David Bourget (Western Ontario)
David Chalmers (ANU, NYU)
Rafael De Clercq
Jack Alan Reynolds
Learn more about PhilPapers
Philosophical Review 103 (1):107-37 (1994)
Psychological externalism is the thesis Chat the contents of many of a person's propositional mental states are determined in part by relations he bears to his natural and social environment. This thesis has recently been thrust into prominence in the philosophy of mind by a series of thought experiments due to Hilary Putnam and Tyler Burge. Externalism is a metaphysical thesis, but in this work I investigate its implications for the epistemology of the mental. I am primarily concerned with the question whether externalism undermines the idea that a person typically knows the contents of her own thoughts, beliefs, and other propositional attitudes directly and authoritatively. I criticize arguments that have been advanced on behalf of a positive answer to this question, and argue that they rest on a faulty conception of the nature of first person authority, one which likens our access to our own minds to perception. An account of the basis of first person authority is sketched that locates our epistemic right to our self-ascriptions of propositional attitude not in our ability to discriminate among the various thought contents we might be thinking, but rather in our ability to express our thoughts, and to think with them in accordance with the norms of rationality. I consider also the question whether first person authority and externalism jointly make possible a refutation of certain forms of global skepticism, as has been famously argued by Putnam. I argue that Putnam's attempted refutation fails, because the crucial externalist claims that drive it are not knowable a priori
|Keywords||Epistemology Externalism Language Scepticism Self-knowledge|
|Categories||categorize this paper)|
Setup an account with your affiliations in order to access resources via your University's proxy server
Configure custom proxy (use this if your affiliation does not provide a proxy)
|Through your library|
References found in this work BETA
No references found.
Citations of this work BETA
Mikkel Gerken (2011). Conceptual Equivocation and Warrant by Reasoning. Australasian Journal of Philosophy 89 (3):381-400.
Mark McCullagh (2002). Self-Knowledge Failures and First Person Authority. Philosophy and Phenomenological Research 64 (2):365-380.
Dorit Bar-On (2004). Externalism and Self-Knowledge: Content, Use, and Expression. Noûs 38 (3):430-55.

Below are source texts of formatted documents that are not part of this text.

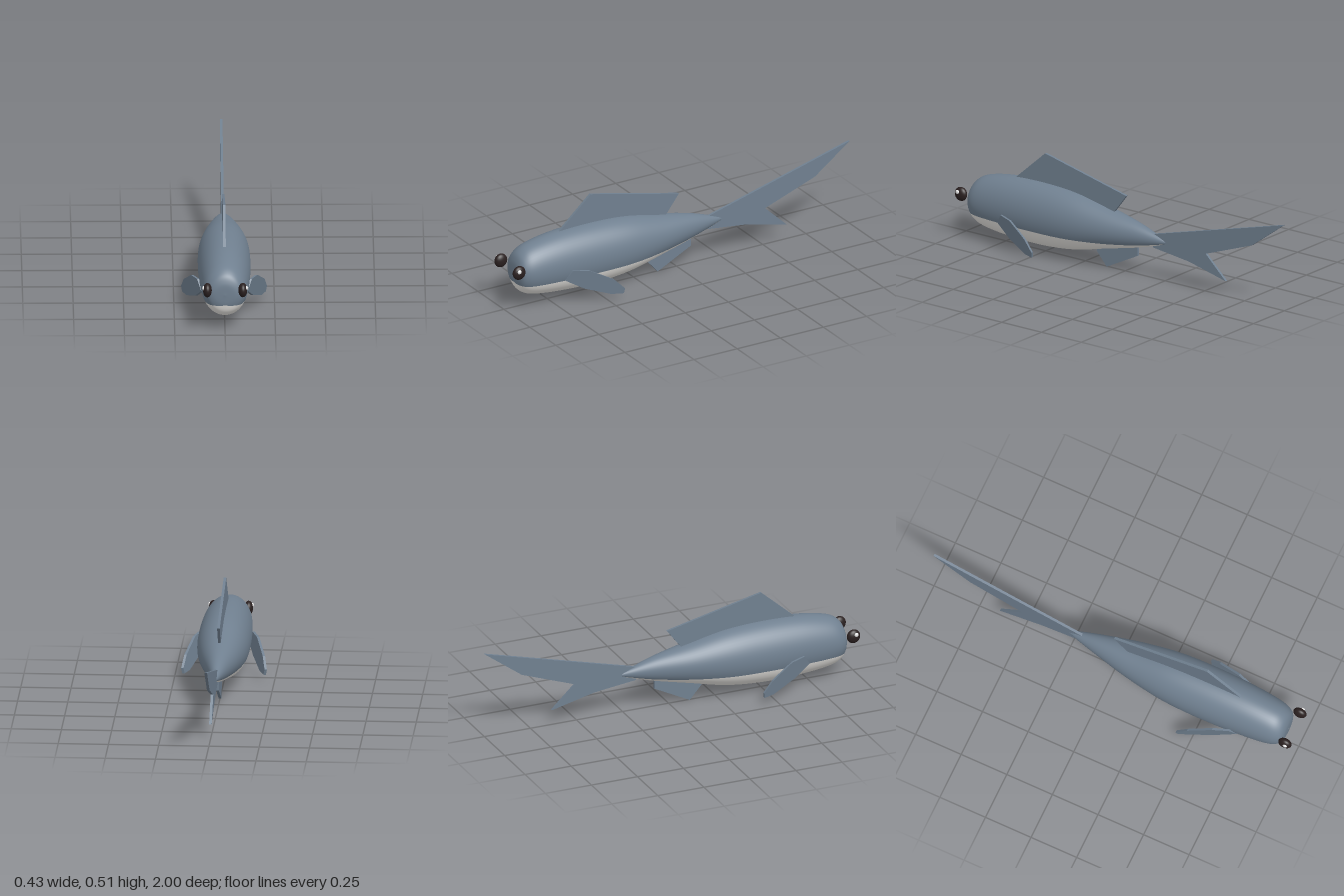
import * as THREE from 'three';

const mat = (name, color, extra = {}) => {
  const m = new THREE.MeshStandardMaterial({ color, ...extra });
  m.name = name;
  return m;
};

// Body stations: z, centre y, half height, half width, height of the belly line
const STATIONS = [
  [0.945, 0.19, 0.001, 0.001, 0.133],
  [0.94, 0.19, 0.06, 0.062, 0.133],
  [0.915, 0.19, 0.105, 0.093, 0.133],
  [0.85, 0.192, 0.135, 0.112, 0.133],
  [0.7, 0.196, 0.156, 0.125, 0.133],
  [0.5, 0.197, 0.162, 0.131, 0.133],
  [0.3, 0.2, 0.147, 0.125, 0.134],
  [0.1, 0.203, 0.104, 0.096, 0.142],
  [-0.08, 0.204, 0.064, 0.055, 0.16],
  [-0.2, 0.202, 0.028, 0.024, 0.182],
  [-0.27, 0.2, 0.003, 0.003, 0.198],
];

// Elliptical rings whose vertices follow the belly line, so the colours part cleanly
function bodyGeometry() {
  const spline = (pick) => new THREE.CatmullRomCurve3(
    STATIONS.map((s) => new THREE.Vector3(...pick(s))), false, 'catmullrom', 0.5);
  const spine = spline((s) => [s[0], s[1], s[2]]);
  const flank = spline((s) => [s[3], s[4], 0]);
  const rings = 80, upper = 36, lower = 24, around = upper + lower;
  const pos = [], back = [], belly = [];
  for (let i = 0; i <= rings; i++) {
    const a = spine.getPoint(i / rings), b = flank.getPoint(i / rings);
    const [z, cy, ry] = [a.x, a.y, Math.max(a.z, 0.001)];
    const rx = Math.max(b.x, 0.001);
    const start = Math.asin(THREE.MathUtils.clamp((b.y - cy) / ry, -1, 1));
    const span = Math.PI - 2 * start;
    for (let j = 0; j < around; j++) {
      const t = j < upper
        ? start + span * j / upper
        : start + span + (2 * Math.PI - span) * (j - upper) / lower;
      pos.push(rx * Math.cos(t), cy + ry * Math.sin(t), z);
    }
  }
  for (let i = 0; i < rings; i++) {
    for (let j = 0; j < around; j++) {
      const k = (j + 1) % around;
      const p = i * around + j, q = p + around;
      const r = i * around + k, s = r + around;
      (j < upper ? back : belly).push(p, q, r, r, q, s);
    }
  }
  const g = new THREE.BufferGeometry();
  g.setAttribute('position', new THREE.Float32BufferAttribute(pos, 3));
  g.setIndex([...back, ...belly]);
  g.addGroup(0, back.length, 0);
  g.addGroup(back.length, belly.length, 1);
  g.computeVertexNormals();
  return g;
}

// Flat plate outlined in (z, y); offset(z, y) leans it sideways
function finGeometry(points, thickness, offset = () => 0) {
  const shape = new THREE.Shape(points.map(([z, y]) => new THREE.Vector2(z, y)));
  const g = new THREE.ExtrudeGeometry(shape, { depth: thickness, bevelEnabled: false });
  g.translate(0, 0, -thickness / 2).rotateY(-Math.PI / 2);
  const p = g.attributes.position;
  for (let i = 0; i < p.count; i++) p.setX(i, p.getX(i) + offset(p.getZ(i), p.getY(i)));
  g.computeVertexNormals();
  return g;
}

export function createModel() {
  const model = new THREE.Group();
  model.name = 'fish';
  const slate = mat('slate', 0x708090);
  const pale = mat('paleBelly', 0xe8e6e2);
  const dark = mat('eyeDark', 0x2a2020);
  const white = mat('eyeWhite', 0xffffff);

  const add = (name, geometry, material) => {
    const m = new THREE.Mesh(geometry, material);
    m.name = name;
    model.add(m);
    return m;
  };

  add('body', bodyGeometry(), [slate, pale]);

  // Fins on the centre line
  add('dorsalFin', finGeometry(
    [[0.69, 0.345], [0.5, 0.513], [-0.01, 0.396], [0.075, 0.285], [0.6, 0.3]], 0.013), slate);
  add('tailFin', finGeometry(
    [[-0.18, 0.232], [-1, 0.45], [-0.8, 0.303], [-0.51, 0.198],
      [-0.635, 0.08], [-0.405, 0.135], [-0.18, 0.162]], 0.013), slate);
  add('analFin', finGeometry(
    [[0.176, 0.072], [0.112, 0], [-0.08, 0.096], [-0.08, 0.16], [0.15, 0.12]], 0.013), slate);

  // Paired side fins and eyes
  const pectoral = [[0.715, 0.135], [0.68, 0.186], [0.6, 0.18], [0.48, 0.118],
    [0.425, 0.063], [0.43, 0.035], [0.49, 0.036], [0.62, 0.08]];
  for (const [side, label] of [[1, 'left'], [-1, 'right']]) {
    add(label + 'PectoralFin', finGeometry(pectoral, 0.012,
      (z, y) => side * (0.356 - 0.37 * z + 0.14 * y)), slate);

    const eye = add(label + 'Eye', new THREE.SphereGeometry(1, 32, 20), dark);
    eye.scale.set(0.022, 0.036, 0.035);
    eye.position.set(side * 0.088, 0.225, 0.965);

    const glint = add(label + 'EyeGlint', new THREE.SphereGeometry(1, 16, 12), white);
    glint.scale.set(0.007, 0.011, 0.011);
    glint.position.set(side * 0.107, 0.238, 0.973);
  }
  return model;
}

John Kulvicki (2010). Introspective Availability. Philosophy and Phenomenological Research 80 (1):208-228.
Jessica Brown (2004). Wright on Transmission Failure. Analysis 64 (1):57–67.
Similar books and articles
Jeff Malpas (1994). Self-Knowledge and Scepticism. Erkenntnis 40 (2):165-184.
Keith Butler (1998). Externalism and Skepticism. Dialogue 37 (1):13-34.
Andr Gallois (1996). Externalism and Skepticism. Philosophical Studies 81 (1):1-26.
Anthony L. Brueckner (1993). Skepticism and Externalism. Philosophia 22 (1-2):169-71.
Ted A. Warfield (1992). Privileged Self-Knowledge and Externalism Are Compatible. Analysis 52 (4):232-37.
Keith Butler (1997). Externalism, Internalism, and Knowledge of Content. Philosophy and Phenomenological Research 57 (4):773-800.
Akeel Bilgrami (1992). Can Externalism Be Reconciled with Self-Knowledge? Philosophical Topics 20 (1):233-68.
Duncan Pritchard (2002). McKinsey Paradoxes, Radical Skepticism, and the Transmission of Knowledge Across Known Entailments. Synthese 130 (2):279-302.
Ted A. Warfield (1995). Knowing the World and Knowing Our Minds. Philosophy and Phenomenological Research 55 (3):525-545.
Anthony L. Brueckner (1994). Knowledge of Content and Knowledge of the World. Philosophical Review 103 (2):327-343.
Added to index2009-01-28
Total downloads76 ( #26,759 of 1,696,615 )
Recent downloads (6 months)8 ( #71,012 of 1,696,615 )
How can I increase my downloads?